“Should he decide to decertify he has grounds to stand on,” said Haley, adding that she did not know what Trump would decide. “We will stay in a deal as long as it protects the security of the United States.”
Most U.N. and Western sanctions were lifted 18 months ago under the nuclear deal. Iran is still subject to a U.N. arms embargo and other restrictions, which are not technically part of the deal.
In April, Trump ordered a review of whether a suspension of sanctions on Iran related to the nuclear deal, negotiated under President Barack Obama, was in the U.S. national security interest. He has called it “the worst deal ever negotiated.”
Iranian President Hassan Rouhani warned last month that Iran could abandon the nuclear agreement “within hours” if the United States imposes any more new unilateral sanctions.

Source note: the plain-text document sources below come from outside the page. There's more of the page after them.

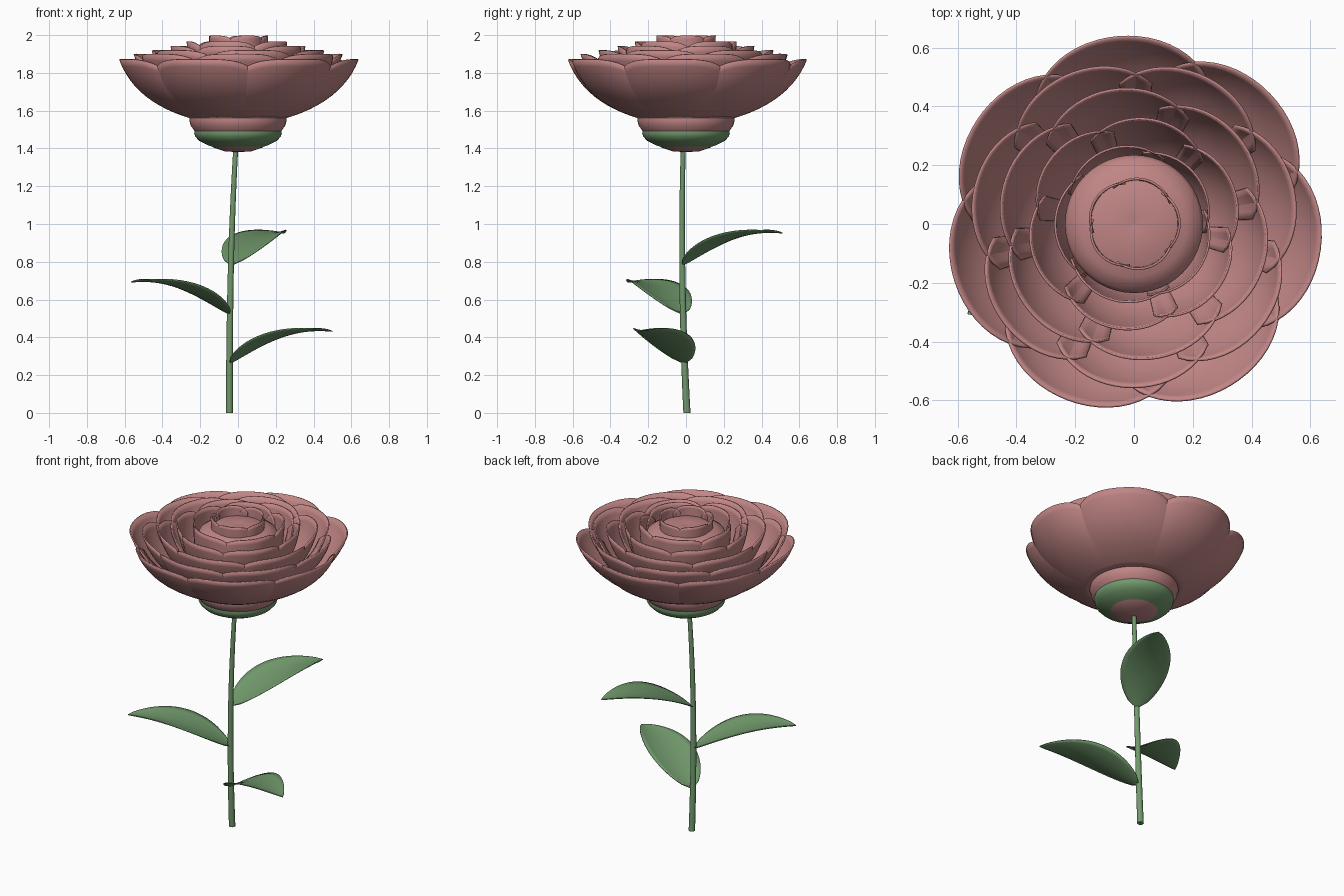
import bpy, math
from mathutils import Vector

cube = bpy.data.objects.get("Cube")
if cube:
    bpy.data.objects.remove(cube, do_unlink=True)


def material(name, rgb):
    mat = bpy.data.materials.new(name)
    mat.use_nodes = True
    mat.diffuse_color = (*rgb, 1)
    bsdf = mat.node_tree.nodes["Principled BSDF"]
    bsdf.inputs["Base Color"].default_value = (*rgb, 1)
    bsdf.inputs["Roughness"].default_value = 0.7
    return mat


PINK = material("dusty_pink", (0.53, 0.235, 0.235))
GREEN = material("leaf_green", (0.165, 0.32, 0.15))


def surface(name, func, nu, nv, mat, thickness=0.0, closed=False):
    """Grid surface from func(u, v), u and v in 0..1; closed joins the u ends."""
    cols = nu if closed else nu + 1
    verts = [func(i / nu, j / nv) for i in range(cols) for j in range(nv + 1)]
    faces = []
    for i in range(nu):
        a, b = i * (nv + 1), ((i + 1) % cols) * (nv + 1)
        for j in range(nv):
            faces.append((a + j, b + j, b + j + 1, a + j + 1))
    mesh = bpy.data.meshes.new(name)
    mesh.from_pydata(verts, [], faces)
    mesh.materials.append(mat)
    obj = bpy.data.objects.new(name, mesh)
    bpy.context.collection.objects.link(obj)
    if thickness:
        solid = obj.modifiers.new("thickness", "SOLIDIFY")
        solid.thickness = thickness
        solid.offset = 0
    bpy.ops.object.select_all(action="DESELECT")
    obj.select_set(True)
    bpy.context.view_layer.objects.active = obj
    bpy.ops.object.shade_smooth_by_angle(angle=math.radians(50))
    return obj


def lathe(name, profile, mat):
    n = len(profile) - 1

    def point(u, v):
        r, z = profile[round(v * n)]
        a = u * math.tau
        return (r * math.cos(a), r * math.sin(a), z)
    return surface(name, point, 48, n, mat, closed=True)


def bezier(p, q, s, t):
    return p * (1 - t) ** 2 + q * 2 * t * (1 - t) + s * t * t


def petal_ring(name, count, first, rim, top, base_r, base_z):
    """Ring of cupped petals, flatter than the circle so neighbours cross."""
    step = math.tau / count
    bend_r = base_r + (rim - base_r) * 0.78
    bend_z = base_z + (top - base_z) * 0.28
    for k in range(count):
        centre = math.radians(first) + k * step

        def point(u, v):
            s = 2 * u - 1
            t = v * (1 - 0.2 * s ** 4)
            r = bezier(base_r, bend_r, rim, t) * (1 - 0.10 * t * s * s)
            z = bezier(base_z, bend_z, top, t)
            a = centre + s * step * 0.63
            return (r * math.cos(a), r * math.sin(a), z)
        surface(f"{name}_petal_{k + 1}", point, 20, 12, PINK, 0.008)


# Flower head: receptacle, calyx, bud and rings of petals
lathe("receptacle", [(0, 1.38), (0.07, 1.385), (0.13, 1.405), (0.2, 1.45),
                     (0.235, 1.5), (0.25, 1.52), (0.258, 1.55), (0.25, 1.6)], PINK)
lathe("calyx", [(0.115, 1.402), (0.16, 1.417), (0.205, 1.44), (0.226, 1.462),
                (0.232, 1.48), (0.23, 1.496), (0.21, 1.5)], GREEN)
lathe("bud", [(0.2, 1.6), (0.23, 1.75), (0.235, 1.87), (0.225, 1.9),
              (0.18, 1.925), (0.1, 1.945), (0.04, 1.95), (0, 1.945)], PINK)
petal_ring("outer", 7, 95, 0.638, 1.872, 0.24, 1.56)
petal_ring("second", 7, 115, 0.555, 1.90, 0.24, 1.59)
petal_ring("third", 6, 100, 0.462, 1.92, 0.23, 1.62)
petal_ring("fourth", 6, 80, 0.36, 1.942, 0.22, 1.66)
petal_ring("fifth", 5, 110, 0.268, 1.967, 0.235, 1.72)
petal_ring("inner", 5, 75, 0.155, 1.997, 0.145, 1.85)


# Stem: slightly bent tapered tube
def stem_axis(t):
    x = -0.045 + 0.033 * t ** 2.5
    y = 0.005 - 0.075 * t + 0.055 * t * t
    return Vector((x, y, 1.4 * t))


def stem_point(u, v):
    r = 0.019 - 0.006 * v
    a = u * math.tau
    return stem_axis(v) + Vector((r * math.cos(a), r * math.sin(a), 0))


surface("stem", stem_point, 16, 24, GREEN, closed=True)
lathe("stem_end", [(0, 0), (0.019, 0)], GREEN).location = stem_axis(0)


# Leaves: arched, slightly cupped blades
def leaf(name, height, azimuth, length=0.6):
    a = math.radians(azimuth)
    along = Vector((math.cos(a), math.sin(a), 0))
    side = Vector((-math.sin(a), math.cos(a), 0))
    base = stem_axis(height / 1.4)

    def point(u, v):
        s = 2 * u - 1
        half = 0.14 * max(0, math.sin(math.pi * v ** 0.75)) ** 0.8
        z = 0.40 * v - 0.228 * v * v + 0.025 * s * s * half / 0.14
        return base + along * (length * v) + side * (s * half) + Vector((0, 0, z))
    surface(name, point, 10, 20, GREEN, 0.005)


leaf("upper_leaf", 0.78, 62)
leaf("middle_leaf", 0.52, 209)
leaf("lower_leaf", 0.26, -25)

“(The nuclear deal) is a very flawed and very limited agreement ... Iran has been caught in multiple violations over the past year and a half,” Haley said. “The Iranian nuclear deal was designed to be too big to fail.”
The U.S. review of its policy toward Iran is also looking at Tehran’s behaviour in the Middle East, which Washington has said undermines U.S. interests in Syria, Iraq, Yemen and Lebanon.
“Iran’s leaders want to use the nuclear deal to hold the world hostage to its bad behaviour,” she said.
Haley travelled to Vienna last month to meet International Atomic Energy Agency (IAEA) officials for what she described as a fact-finding mission as part of Trump’s review. The IAEA polices restrictions the deal placed on Iran’s nuclear activities and reports quarterly.
While Haley asked if the IAEA planned to inspect Iranian military sites to verify Tehran’s compliance, something Tehran has said they would not allow, she said on Tuesday: “We never ask the IAEA to do anything.”
Reporting by Michelle Nichols; Editing by James Dalgleish